• [What you are asked to do]: Of the lines listed below, return exactly those that run from the line containing "outline += [(0.52, a" through the line containing "mid = [bm.verts.new((x, 0.2", both included.

• [Material for this exercise]:
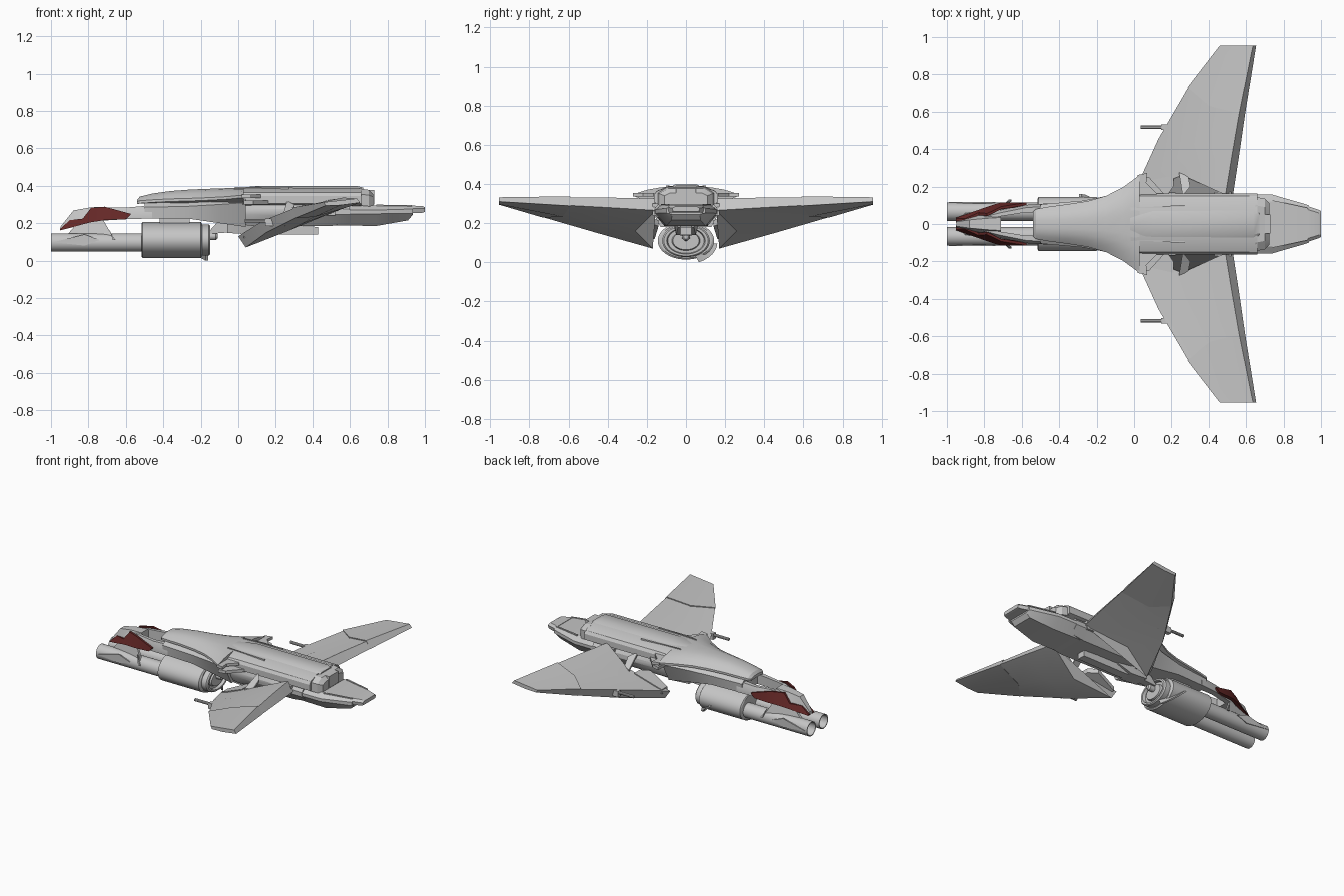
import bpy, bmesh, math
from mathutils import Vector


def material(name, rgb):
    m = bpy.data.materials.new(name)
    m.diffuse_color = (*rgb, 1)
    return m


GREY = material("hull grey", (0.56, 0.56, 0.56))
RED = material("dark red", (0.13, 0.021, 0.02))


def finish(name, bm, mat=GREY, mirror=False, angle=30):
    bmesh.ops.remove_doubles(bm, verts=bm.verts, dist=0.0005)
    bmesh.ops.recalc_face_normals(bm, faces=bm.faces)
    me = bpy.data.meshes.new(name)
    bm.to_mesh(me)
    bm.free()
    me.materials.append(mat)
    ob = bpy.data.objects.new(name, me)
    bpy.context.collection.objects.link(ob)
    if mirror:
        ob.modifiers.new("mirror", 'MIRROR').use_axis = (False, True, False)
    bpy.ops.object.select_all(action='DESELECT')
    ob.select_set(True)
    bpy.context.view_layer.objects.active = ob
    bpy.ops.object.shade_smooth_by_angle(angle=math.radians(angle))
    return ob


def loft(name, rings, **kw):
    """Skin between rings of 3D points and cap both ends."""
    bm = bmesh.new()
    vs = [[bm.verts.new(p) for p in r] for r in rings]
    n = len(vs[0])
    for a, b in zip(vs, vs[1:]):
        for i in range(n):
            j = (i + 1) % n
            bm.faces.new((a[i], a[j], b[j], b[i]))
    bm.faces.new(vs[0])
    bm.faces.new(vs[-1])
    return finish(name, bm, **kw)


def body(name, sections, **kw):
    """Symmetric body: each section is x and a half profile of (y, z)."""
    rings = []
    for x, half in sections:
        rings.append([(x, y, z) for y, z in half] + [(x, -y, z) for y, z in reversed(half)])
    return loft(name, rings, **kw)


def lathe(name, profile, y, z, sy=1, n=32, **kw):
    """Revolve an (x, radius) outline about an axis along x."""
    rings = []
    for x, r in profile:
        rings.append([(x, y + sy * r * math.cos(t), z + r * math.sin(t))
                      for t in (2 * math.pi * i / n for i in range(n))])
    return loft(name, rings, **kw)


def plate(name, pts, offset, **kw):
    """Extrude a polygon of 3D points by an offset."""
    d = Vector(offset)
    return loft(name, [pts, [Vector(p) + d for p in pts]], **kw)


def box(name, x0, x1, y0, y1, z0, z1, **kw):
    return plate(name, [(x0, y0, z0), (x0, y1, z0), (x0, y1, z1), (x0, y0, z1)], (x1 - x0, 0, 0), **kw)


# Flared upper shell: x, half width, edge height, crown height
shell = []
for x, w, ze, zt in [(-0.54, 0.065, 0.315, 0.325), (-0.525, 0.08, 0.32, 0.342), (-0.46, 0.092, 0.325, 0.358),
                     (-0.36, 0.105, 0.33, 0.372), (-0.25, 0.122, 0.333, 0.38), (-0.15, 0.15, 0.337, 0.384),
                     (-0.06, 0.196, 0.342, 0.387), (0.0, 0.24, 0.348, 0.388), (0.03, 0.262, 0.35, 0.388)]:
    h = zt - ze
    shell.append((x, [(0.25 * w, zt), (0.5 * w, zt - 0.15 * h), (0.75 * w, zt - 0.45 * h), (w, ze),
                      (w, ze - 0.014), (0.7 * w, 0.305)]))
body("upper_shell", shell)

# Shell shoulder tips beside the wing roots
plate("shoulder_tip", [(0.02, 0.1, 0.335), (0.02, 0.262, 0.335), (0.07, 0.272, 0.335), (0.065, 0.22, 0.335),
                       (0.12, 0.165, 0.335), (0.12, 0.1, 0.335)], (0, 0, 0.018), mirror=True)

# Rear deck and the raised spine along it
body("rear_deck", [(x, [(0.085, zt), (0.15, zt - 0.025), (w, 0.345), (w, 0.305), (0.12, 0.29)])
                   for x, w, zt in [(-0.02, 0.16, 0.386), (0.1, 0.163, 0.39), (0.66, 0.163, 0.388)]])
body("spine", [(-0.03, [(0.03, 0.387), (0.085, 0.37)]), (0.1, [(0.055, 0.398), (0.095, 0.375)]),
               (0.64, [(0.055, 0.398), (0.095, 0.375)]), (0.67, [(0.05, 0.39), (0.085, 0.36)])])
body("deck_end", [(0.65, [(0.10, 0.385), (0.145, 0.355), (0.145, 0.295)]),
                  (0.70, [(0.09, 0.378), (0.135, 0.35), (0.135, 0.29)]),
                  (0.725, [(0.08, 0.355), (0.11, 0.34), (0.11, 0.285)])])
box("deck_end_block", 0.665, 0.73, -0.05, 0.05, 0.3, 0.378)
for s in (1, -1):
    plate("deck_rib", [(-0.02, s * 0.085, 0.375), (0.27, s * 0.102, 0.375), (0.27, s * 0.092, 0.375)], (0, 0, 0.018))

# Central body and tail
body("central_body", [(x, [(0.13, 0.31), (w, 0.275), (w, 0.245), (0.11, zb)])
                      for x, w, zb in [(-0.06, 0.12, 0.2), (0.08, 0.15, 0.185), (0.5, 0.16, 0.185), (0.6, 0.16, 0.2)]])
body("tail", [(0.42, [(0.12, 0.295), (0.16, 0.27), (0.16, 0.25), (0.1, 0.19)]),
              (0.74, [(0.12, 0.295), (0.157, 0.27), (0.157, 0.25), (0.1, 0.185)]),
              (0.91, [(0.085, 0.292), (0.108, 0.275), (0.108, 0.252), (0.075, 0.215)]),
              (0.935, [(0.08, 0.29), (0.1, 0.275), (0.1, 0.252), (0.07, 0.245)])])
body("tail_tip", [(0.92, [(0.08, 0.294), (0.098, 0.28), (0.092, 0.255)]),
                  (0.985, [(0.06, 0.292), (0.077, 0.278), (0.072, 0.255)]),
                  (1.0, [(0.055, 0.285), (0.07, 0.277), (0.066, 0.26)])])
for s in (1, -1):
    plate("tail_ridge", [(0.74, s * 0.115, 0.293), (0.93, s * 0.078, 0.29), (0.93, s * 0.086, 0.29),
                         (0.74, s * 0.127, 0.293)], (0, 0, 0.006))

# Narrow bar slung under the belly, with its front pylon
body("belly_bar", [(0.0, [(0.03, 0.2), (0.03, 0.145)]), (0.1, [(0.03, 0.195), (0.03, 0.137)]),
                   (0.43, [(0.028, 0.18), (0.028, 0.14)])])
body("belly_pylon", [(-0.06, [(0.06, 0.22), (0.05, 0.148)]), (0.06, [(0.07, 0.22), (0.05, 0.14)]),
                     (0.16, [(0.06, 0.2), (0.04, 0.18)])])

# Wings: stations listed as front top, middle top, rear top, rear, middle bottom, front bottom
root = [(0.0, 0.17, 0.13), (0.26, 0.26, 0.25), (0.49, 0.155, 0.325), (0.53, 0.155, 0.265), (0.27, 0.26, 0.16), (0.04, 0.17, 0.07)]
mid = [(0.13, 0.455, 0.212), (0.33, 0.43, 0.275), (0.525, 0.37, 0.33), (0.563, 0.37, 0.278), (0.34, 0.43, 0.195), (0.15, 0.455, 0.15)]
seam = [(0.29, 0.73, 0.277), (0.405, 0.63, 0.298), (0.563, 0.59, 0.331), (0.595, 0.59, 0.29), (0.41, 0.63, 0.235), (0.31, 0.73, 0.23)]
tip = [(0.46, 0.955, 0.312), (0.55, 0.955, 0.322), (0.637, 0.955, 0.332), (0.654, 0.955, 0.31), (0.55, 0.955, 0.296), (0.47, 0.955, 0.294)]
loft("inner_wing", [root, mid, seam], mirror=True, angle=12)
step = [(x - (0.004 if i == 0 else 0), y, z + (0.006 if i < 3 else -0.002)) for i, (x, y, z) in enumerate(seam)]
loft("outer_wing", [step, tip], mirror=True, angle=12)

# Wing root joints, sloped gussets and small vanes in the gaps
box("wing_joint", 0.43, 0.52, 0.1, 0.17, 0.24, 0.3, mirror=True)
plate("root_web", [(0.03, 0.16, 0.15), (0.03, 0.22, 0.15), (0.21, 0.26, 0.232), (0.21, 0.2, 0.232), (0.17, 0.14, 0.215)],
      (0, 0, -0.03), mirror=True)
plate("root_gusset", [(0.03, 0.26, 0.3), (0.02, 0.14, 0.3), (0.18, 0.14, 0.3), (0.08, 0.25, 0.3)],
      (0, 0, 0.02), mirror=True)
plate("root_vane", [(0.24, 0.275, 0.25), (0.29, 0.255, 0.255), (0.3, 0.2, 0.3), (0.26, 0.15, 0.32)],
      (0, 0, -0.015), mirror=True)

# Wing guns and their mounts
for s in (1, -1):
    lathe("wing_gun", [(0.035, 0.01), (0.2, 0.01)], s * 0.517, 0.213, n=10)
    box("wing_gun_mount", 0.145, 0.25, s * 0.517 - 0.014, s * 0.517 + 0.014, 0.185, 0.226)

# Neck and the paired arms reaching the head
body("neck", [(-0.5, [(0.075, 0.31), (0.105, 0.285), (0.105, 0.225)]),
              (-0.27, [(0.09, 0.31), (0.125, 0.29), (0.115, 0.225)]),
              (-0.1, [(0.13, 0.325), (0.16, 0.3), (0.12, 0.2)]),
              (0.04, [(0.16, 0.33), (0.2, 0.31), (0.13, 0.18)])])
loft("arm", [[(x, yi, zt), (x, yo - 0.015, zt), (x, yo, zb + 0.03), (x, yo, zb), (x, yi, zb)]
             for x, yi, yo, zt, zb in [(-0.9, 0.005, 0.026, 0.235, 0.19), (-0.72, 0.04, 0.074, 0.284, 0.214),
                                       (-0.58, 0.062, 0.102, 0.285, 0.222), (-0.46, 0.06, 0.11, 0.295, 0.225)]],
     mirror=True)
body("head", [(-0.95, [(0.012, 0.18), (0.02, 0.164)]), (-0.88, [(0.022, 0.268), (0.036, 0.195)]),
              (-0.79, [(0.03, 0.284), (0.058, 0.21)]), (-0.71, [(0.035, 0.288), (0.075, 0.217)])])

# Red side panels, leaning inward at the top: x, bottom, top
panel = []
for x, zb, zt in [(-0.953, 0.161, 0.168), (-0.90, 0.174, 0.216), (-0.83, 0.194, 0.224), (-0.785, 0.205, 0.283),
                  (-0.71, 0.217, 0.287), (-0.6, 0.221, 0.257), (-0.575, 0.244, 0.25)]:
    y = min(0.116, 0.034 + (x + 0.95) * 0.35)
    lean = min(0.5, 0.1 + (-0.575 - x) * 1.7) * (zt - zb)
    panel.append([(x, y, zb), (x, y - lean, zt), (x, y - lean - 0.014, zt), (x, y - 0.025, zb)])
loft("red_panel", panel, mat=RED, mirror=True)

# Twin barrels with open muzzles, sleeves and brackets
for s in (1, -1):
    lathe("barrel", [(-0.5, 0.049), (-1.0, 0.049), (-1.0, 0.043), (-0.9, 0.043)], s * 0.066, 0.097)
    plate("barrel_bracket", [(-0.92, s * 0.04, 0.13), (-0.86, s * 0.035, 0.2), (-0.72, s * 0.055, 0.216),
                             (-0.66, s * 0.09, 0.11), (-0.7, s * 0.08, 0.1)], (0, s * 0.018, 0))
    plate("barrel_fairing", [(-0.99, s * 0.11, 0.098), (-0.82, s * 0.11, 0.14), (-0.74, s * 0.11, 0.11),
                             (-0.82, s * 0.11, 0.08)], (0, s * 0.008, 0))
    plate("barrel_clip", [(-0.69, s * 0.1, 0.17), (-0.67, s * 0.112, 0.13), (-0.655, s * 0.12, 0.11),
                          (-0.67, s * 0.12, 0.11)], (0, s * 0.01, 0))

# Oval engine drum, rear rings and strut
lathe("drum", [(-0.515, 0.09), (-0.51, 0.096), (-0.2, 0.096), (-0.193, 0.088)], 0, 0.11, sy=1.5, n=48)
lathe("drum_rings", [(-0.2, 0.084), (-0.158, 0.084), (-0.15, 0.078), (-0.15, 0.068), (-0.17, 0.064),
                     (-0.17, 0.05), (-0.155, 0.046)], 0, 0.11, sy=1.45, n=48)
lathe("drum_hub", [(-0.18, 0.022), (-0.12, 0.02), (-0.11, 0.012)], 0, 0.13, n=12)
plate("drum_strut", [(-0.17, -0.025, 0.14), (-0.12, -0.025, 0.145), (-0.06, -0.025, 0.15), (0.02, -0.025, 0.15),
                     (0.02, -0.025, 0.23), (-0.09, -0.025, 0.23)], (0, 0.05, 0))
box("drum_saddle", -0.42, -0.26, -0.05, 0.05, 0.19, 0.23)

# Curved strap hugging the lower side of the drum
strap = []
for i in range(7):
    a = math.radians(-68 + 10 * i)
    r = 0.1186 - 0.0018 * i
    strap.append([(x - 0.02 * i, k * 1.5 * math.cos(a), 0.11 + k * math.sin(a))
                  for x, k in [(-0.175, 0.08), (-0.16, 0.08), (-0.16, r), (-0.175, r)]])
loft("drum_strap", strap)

==

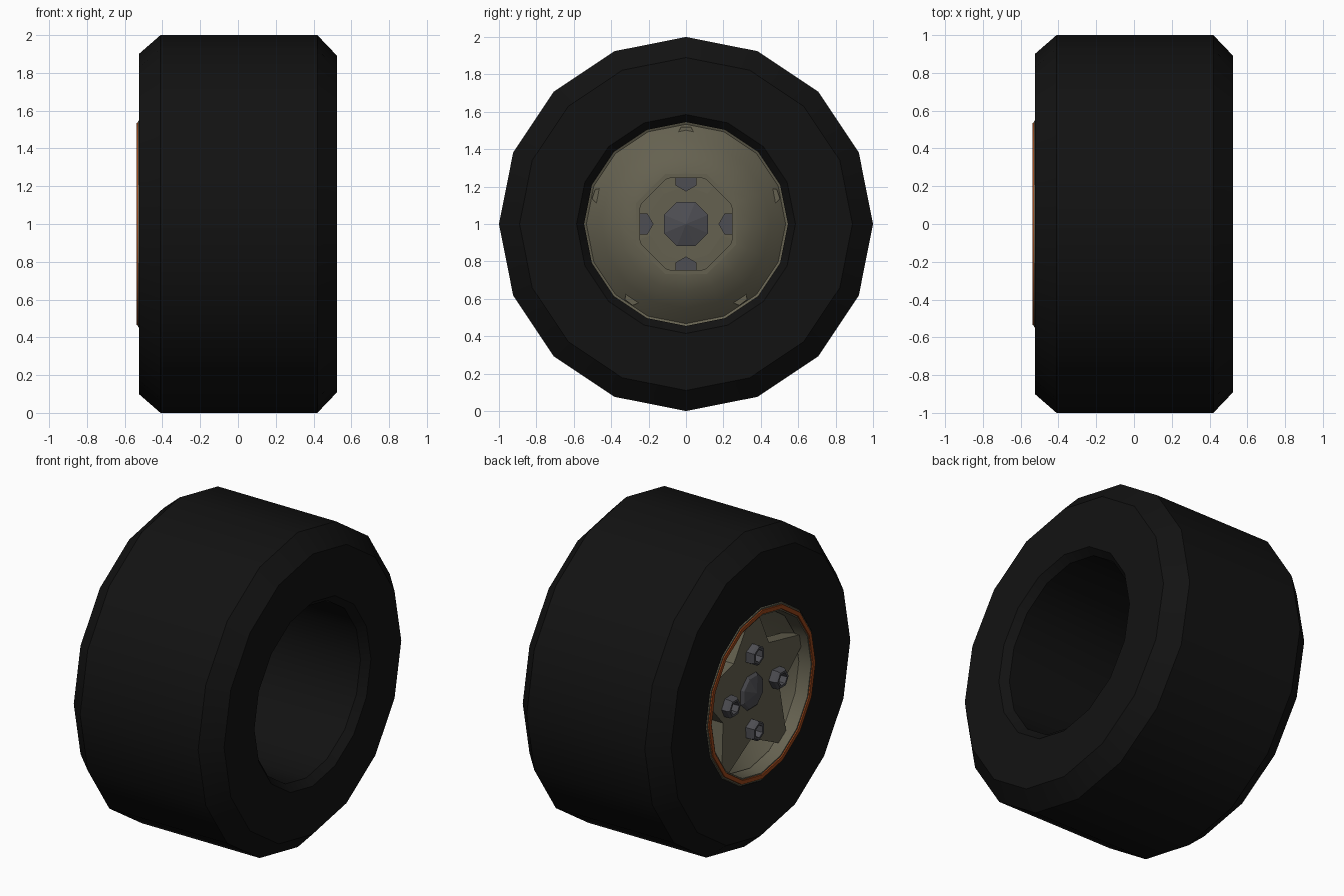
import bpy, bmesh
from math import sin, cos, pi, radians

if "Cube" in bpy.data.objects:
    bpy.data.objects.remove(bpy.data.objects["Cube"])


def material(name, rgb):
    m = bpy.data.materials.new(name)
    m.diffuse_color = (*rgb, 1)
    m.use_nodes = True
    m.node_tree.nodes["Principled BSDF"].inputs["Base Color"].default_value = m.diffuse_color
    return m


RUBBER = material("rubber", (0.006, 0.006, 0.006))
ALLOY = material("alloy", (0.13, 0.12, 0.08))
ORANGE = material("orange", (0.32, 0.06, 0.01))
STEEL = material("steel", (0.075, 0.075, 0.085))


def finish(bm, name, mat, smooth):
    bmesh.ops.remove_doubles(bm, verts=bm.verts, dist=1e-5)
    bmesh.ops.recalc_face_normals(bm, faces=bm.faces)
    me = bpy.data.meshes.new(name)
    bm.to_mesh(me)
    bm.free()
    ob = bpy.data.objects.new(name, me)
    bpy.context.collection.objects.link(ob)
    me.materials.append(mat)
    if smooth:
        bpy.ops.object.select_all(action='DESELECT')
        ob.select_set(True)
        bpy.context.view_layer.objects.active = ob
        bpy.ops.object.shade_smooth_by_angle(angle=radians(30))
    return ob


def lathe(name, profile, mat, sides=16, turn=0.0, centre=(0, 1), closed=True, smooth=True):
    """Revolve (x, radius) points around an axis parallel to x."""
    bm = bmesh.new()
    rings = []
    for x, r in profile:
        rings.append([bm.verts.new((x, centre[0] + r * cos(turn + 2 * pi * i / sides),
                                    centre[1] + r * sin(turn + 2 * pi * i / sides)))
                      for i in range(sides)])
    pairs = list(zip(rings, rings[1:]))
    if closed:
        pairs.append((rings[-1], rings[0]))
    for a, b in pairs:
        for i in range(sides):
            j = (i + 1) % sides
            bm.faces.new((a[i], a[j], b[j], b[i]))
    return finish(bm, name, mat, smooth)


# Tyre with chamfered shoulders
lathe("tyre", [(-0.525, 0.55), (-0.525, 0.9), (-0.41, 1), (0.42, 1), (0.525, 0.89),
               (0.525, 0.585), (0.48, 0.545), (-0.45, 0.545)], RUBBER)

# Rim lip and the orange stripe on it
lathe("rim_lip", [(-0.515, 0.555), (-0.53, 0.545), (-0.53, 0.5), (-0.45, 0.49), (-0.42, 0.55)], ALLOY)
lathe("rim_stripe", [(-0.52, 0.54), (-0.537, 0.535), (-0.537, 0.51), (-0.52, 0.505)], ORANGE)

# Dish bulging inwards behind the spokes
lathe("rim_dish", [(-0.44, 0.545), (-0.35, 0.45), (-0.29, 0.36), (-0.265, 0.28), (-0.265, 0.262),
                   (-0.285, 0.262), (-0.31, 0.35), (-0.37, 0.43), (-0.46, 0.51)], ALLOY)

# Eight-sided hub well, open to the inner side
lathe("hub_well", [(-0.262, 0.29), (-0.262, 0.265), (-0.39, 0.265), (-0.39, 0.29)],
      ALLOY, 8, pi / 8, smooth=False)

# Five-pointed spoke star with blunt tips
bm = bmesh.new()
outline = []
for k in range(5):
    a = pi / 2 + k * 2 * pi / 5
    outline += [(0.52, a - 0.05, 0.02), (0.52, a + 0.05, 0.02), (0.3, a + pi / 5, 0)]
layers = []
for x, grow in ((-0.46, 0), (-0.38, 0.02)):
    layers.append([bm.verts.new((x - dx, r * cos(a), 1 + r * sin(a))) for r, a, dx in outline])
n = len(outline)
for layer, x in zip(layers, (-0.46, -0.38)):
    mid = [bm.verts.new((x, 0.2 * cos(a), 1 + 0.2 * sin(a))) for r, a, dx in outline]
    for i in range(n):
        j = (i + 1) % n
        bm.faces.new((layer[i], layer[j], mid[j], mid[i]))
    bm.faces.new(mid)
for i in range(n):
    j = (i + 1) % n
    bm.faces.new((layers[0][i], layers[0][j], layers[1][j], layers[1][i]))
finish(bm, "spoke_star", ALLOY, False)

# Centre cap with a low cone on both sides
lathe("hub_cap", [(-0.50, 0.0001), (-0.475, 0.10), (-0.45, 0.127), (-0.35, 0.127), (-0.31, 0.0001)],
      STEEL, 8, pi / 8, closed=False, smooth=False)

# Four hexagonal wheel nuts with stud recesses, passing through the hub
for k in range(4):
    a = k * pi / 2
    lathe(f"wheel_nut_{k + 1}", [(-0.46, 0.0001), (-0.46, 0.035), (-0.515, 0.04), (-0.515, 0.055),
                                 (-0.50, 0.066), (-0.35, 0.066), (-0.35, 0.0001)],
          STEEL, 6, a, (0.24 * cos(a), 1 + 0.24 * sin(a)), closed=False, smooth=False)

• [Response to this exercise]:
    outline += [(0.52, a - 0.05, 0.02), (0.52, a + 0.05, 0.02), (0.3, a + pi / 5, 0)]
layers = []
for x, grow in ((-0.46, 0), (-0.38, 0.02)):
    layers.append([bm.verts.new((x - dx, r * cos(a), 1 + r * sin(a))) for r, a, dx in outline])
n = len(outline)
for layer, x in zip(layers, (-0.46, -0.38)):
    mid = [bm.verts.new((x, 0.2 * cos(a), 1 + 0.2 * sin(a))) for r, a, dx in outline]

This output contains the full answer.